_WHAT THE EXERCISE ASKS_
From the data below, repeat exactly the lines from the line with "ob = bpy.data.objects.new(name, me)" to the line with "LOWER = (-0.048, 0.042)", both included.

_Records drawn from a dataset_
********

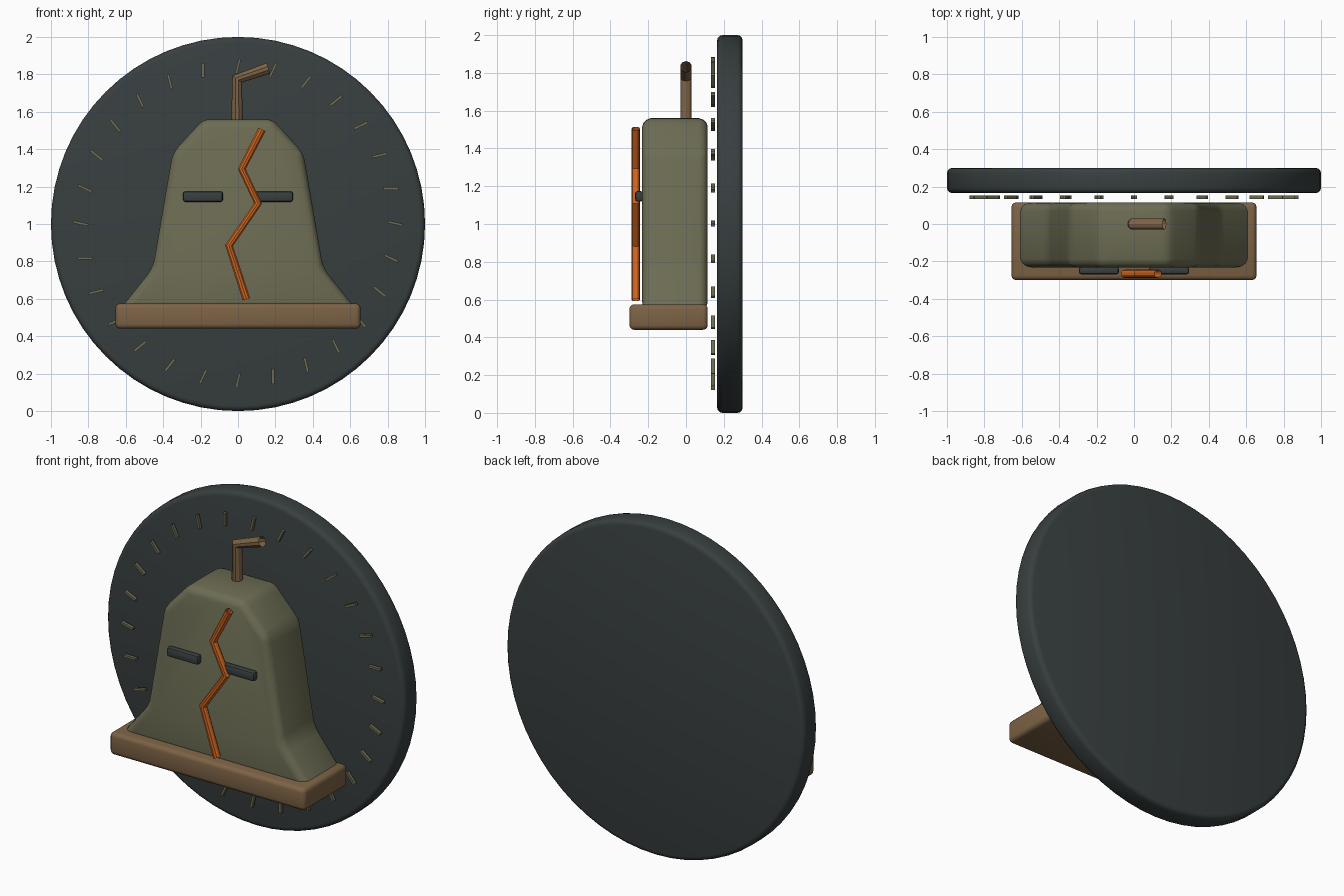
import bpy, bmesh, math
from mathutils import Matrix, Vector

if "Cube" in bpy.data.objects:
    bpy.data.objects.remove(bpy.data.objects["Cube"])


def material(name, rgb):
    m = bpy.data.materials.new(name)
    m.diffuse_color = (*rgb, 1)
    m.use_nodes = True
    m.node_tree.nodes["Principled BSDF"].inputs["Base Color"].default_value = m.diffuse_color
    return m


SLATE = material("dark slate", (0.040, 0.050, 0.051))
OLIVE = material("olive", (0.150, 0.150, 0.088))
BROWN = material("brown", (0.205, 0.124, 0.060))
ORANGE = material("orange", (0.62, 0.13, 0.014))


def finish(obj, mat):
    obj.data.materials.append(mat)
    bpy.ops.object.select_all(action='DESELECT')
    obj.select_set(True)
    bpy.context.view_layer.objects.active = obj
    if obj.type == 'MESH':
        bpy.ops.object.shade_smooth_by_angle(angle=math.radians(32))
    return obj


def prism(name, outline, y0, y1, mat, bevel=0.0, segments=3, min_angle=0.0):
    """Extrude an x-z outline from y0 to y1 and round its edges."""
    bm = bmesh.new()
    face = bm.faces.new([bm.verts.new((x, y0, z)) for x, z in outline])
    ext = bmesh.ops.extrude_face_region(bm, geom=[face], use_keep_orig=True)
    moved = [v for v in ext["geom"] if isinstance(v, bmesh.types.BMVert)]
    bmesh.ops.translate(bm, verts=moved, vec=(0, y1 - y0, 0))
    bmesh.ops.recalc_face_normals(bm, faces=bm.faces)
    if bevel:
        edges = [e for e in bm.edges if e.calc_face_angle() > min_angle]
        bmesh.ops.bevel(bm, geom=edges, offset=bevel, segments=segments,
                        profile=0.5, affect='EDGES', clamp_overlap=True)
    mesh = bpy.data.meshes.new(name)
    bm.to_mesh(mesh)
    bm.free()
    obj = bpy.data.objects.new(name, mesh)
    bpy.context.collection.objects.link(obj)
    return finish(obj, mat)


def rect(x0, x1, z0, z1):
    return [(x0, z0), (x1, z0), (x1, z1), (x0, z1)]


def tube(name, points, y, radius, mat):
    """Open-ended round tube along an x-z polyline."""
    curve = bpy.data.curves.new(name, 'CURVE')
    curve.dimensions = '3D'
    curve.bevel_depth = radius
    curve.bevel_resolution = 3
    spline = curve.splines.new('POLY')
    spline.points.add(len(points) - 1)
    for p, (x, z) in zip(spline.points, points):
        p.co = (x, y, z, 1)
    obj = bpy.data.objects.new(name, curve)
    bpy.context.collection.objects.link(obj)
    finish(obj, mat)
    bpy.ops.object.convert(target='MESH')
    bpy.ops.object.shade_smooth_by_angle(angle=math.radians(32))


# Round backing disc
circle = [(math.cos(a), 1 + math.sin(a))
          for a in (2 * math.pi * i / 64 for i in range(64))]
prism("backing_disc", circle, 0.165, 0.30, SLATE, 0.028, 3, math.radians(30))

# Ring of tick marks, each twisted one step from radial
COUNT = 28
step = 2 * math.pi / COUNT
bm = bmesh.new()
for i in range(COUNT):
    a = i * step
    place = (Matrix.Translation((0.84 * math.sin(a), 0.143, 1.003 + 0.84 * math.cos(a)))
             @ Matrix.Rotation(a + step, 4, 'Y')
             @ Matrix.Diagonal((0.014, 0.02, 0.08, 1)))
    bmesh.ops.create_cube(bm, size=1, matrix=place)
mesh = bpy.data.meshes.new("tick_marks")
bm.to_mesh(mesh)
bm.free()
ticks = bpy.data.objects.new("tick_marks", mesh)
bpy.context.collection.objects.link(ticks)
finish(ticks, OLIVE)

# Bell-shaped body from a mirrored half profile
half = [(0.635, 0.54), (0.455, 0.765), (0.35, 1.38), (0.185, 1.56)]
outline = half + [(-x, z) for x, z in reversed(half)]
prism("bell_body", outline, -0.232, 0.115, OLIVE, 0.045, 3)

# Plinth under the body
prism("plinth", rect(-0.655, 0.655, 0.44, 0.575), -0.30, 0.115, BROWN, 0.025, 3)

# Slit eyes
for side, x in (("left", -0.1875), ("right", 0.1875)):
    prism(side + "_eye", rect(x - 0.107, x + 0.107, 1.118, 1.175),
          -0.27, -0.228, SLATE, 0.014, 2)

# Zigzag crack on the front
tube("crack", [(0.128, 1.505), (0.02, 1.295), (0.107, 1.11),
               (-0.048, 0.885), (0.045, 0.598)], -0.266, 0.022, ORANGE)

# Bent fuse on top
tube("fuse", [(-0.005, 1.56), (-0.005, 1.775), (0.163, 1.833)], 0.0, 0.031, BROWN)
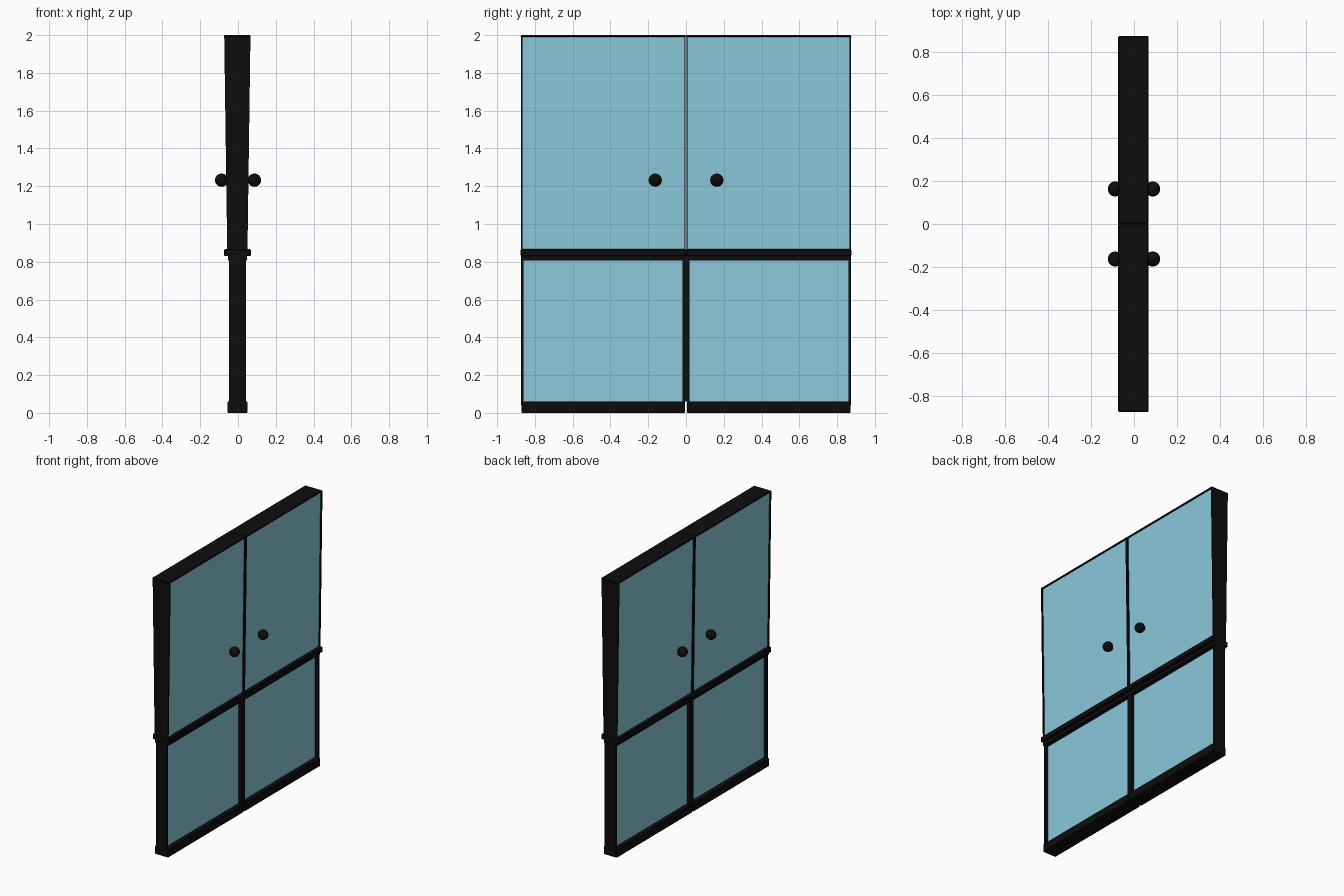
import bpy, bmesh

if "Cube" in bpy.data.objects:
    bpy.data.objects.remove(bpy.data.objects["Cube"])


def material(name, rgb):
    m = bpy.data.materials.new(name)
    m.diffuse_color = (*rgb, 1)
    m.use_nodes = True
    m.node_tree.nodes["Principled BSDF"].inputs["Base Color"].default_value = m.diffuse_color
    return m


BLACK = material("black_frame", (0.004, 0.004, 0.004))
GLASS = material("blue_glass", (0.26, 0.58, 0.71))


def slab(name, y, z, x_low, x_top=None, mat=BLACK, bevel=0):
    """Box whose depth in x may change between its bottom and its top."""
    x_top = x_top or x_low
    bm = bmesh.new()
    bmesh.ops.create_cube(bm, size=1)
    for v in bm.verts:
        xs = x_top if v.co.z > 0 else x_low
        v.co = (xs[v.co.x > 0], y[v.co.y > 0], z[v.co.z > 0])
    me = bpy.data.meshes.new(name)
    bm.to_mesh(me)
    bm.free()
    me.materials.append(mat)
    ob = bpy.data.objects.new(name, me)
    bpy.context.collection.objects.link(ob)
    if bevel:
        mod = ob.modifiers.new("bevel", 'BEVEL')
        mod.width = bevel
        mod.segments = 1
    return ob


W = 0.873                                            # width of one leaf
UP_LOW, UP_TOP = (-0.057, 0.05), (-0.073, 0.066)     # upper leaf tapers in depth
LOWER = (-0.048, 0.042)
GLASS_LOW, GLASS_TOP = (-0.047, 0.04), (-0.063, 0.056)

for label, s in (("left", -1), ("right", 1)):
    def span(a, b):
        return tuple(sorted((s * a, s * b)))

    # upper frame
    slab(label + "_upper_outer_stile", span(W - 0.008, W), (0.85, 1.998), UP_LOW, UP_TOP)
    slab(label + "_upper_inner_stile", span(0.0015, 0.009), (0.85, 1.998), UP_LOW, UP_TOP)
    slab(label + "_top_rail", span(0.0, W + 0.002), (1.99, 2.0), (-0.074, 0.067), bevel=0.004)
    slab(label + "_upper_glass", span(0.005, W - 0.004), (0.85, 1.995),
         GLASS_LOW, GLASS_TOP, GLASS)

    # middle rail with a narrower strip under it
    slab(label + "_middle_rail", span(0.0, W + 0.002), (0.83, 0.867), (-0.073, 0.068), bevel=0.004)
    slab(label + "_middle_rail_strip", span(0.0, W), (0.808, 0.835), (-0.054, 0.048))

    # lower frame
    slab(label + "_lower_outer_stile", span(W - 0.014, W), (0.04, 0.82), LOWER)
    slab(label + "_lower_inner_stile", span(0.0, 0.018), (0.06, 0.82), LOWER)
    slab(label + "_lower_glass", span(0.01, W - 0.008), (0.05, 0.82), (-0.022, 0.016), mat=GLASS)
    slab(label + "_bottom_rail", span(0.006, W - 0.002), (0.0, 0.06), (-0.056, 0.05), bevel=0.003)

    # round knobs on both faces
    for face, fx in (("front", 1), ("back", -1)):
        bpy.ops.mesh.primitive_uv_sphere_add(segments=32, ring_count=16, radius=0.035,
                                             location=(fx * 0.087, s * 0.163, 1.232))
        knob = bpy.context.object
        knob.name = f"{label}_{face}_knob"
        knob.data.materials.append(BLACK)
        bpy.ops.object.shade_smooth()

********

_THE COMPLETED TASK_
    ob = bpy.data.objects.new(name, me)
    bpy.context.collection.objects.link(ob)
    if bevel:
        mod = ob.modifiers.new("bevel", 'BEVEL')
        mod.width = bevel
        mod.segments = 1
    return ob


W = 0.873                                            # width of one leaf
UP_LOW, UP_TOP = (-0.057, 0.05), (-0.073, 0.066)     # upper leaf tapers in depth
LOWER = (-0.048, 0.042)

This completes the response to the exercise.